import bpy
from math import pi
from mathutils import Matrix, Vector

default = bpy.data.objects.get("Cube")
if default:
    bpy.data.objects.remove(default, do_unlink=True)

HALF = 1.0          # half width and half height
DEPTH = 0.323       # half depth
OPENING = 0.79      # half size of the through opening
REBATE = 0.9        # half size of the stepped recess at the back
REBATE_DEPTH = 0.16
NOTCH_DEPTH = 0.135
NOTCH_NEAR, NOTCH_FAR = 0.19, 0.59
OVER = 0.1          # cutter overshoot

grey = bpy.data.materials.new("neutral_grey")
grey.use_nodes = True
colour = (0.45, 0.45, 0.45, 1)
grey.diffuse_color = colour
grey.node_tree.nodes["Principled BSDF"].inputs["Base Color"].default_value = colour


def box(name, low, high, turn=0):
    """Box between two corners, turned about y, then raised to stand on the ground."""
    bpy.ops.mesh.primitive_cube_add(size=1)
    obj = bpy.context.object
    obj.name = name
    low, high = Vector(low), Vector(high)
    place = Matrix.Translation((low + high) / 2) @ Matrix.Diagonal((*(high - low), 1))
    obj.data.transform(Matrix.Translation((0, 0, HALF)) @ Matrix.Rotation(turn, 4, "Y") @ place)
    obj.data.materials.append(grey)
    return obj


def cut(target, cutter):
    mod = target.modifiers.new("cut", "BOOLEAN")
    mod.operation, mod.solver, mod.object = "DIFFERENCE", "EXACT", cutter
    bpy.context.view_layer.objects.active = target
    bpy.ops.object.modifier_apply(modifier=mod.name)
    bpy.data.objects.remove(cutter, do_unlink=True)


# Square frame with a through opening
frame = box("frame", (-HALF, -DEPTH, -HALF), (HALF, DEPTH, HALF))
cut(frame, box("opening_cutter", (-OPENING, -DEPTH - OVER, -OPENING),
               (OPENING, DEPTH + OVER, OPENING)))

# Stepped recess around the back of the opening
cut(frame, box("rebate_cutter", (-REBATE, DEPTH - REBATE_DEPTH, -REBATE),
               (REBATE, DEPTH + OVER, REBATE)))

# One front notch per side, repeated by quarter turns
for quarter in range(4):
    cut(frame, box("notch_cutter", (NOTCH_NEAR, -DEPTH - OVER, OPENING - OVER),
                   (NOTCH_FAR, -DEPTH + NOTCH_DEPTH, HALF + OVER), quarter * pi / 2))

——

_WORK ITEM_. Gather each line of the listing containing the word "name" and show it.

_ANSWER FOR THIS EXERCISE_.
def box(name, low, high, turn=0):
    obj.name = name
    bpy.ops.object.modifier_apply(modifier=mod.name)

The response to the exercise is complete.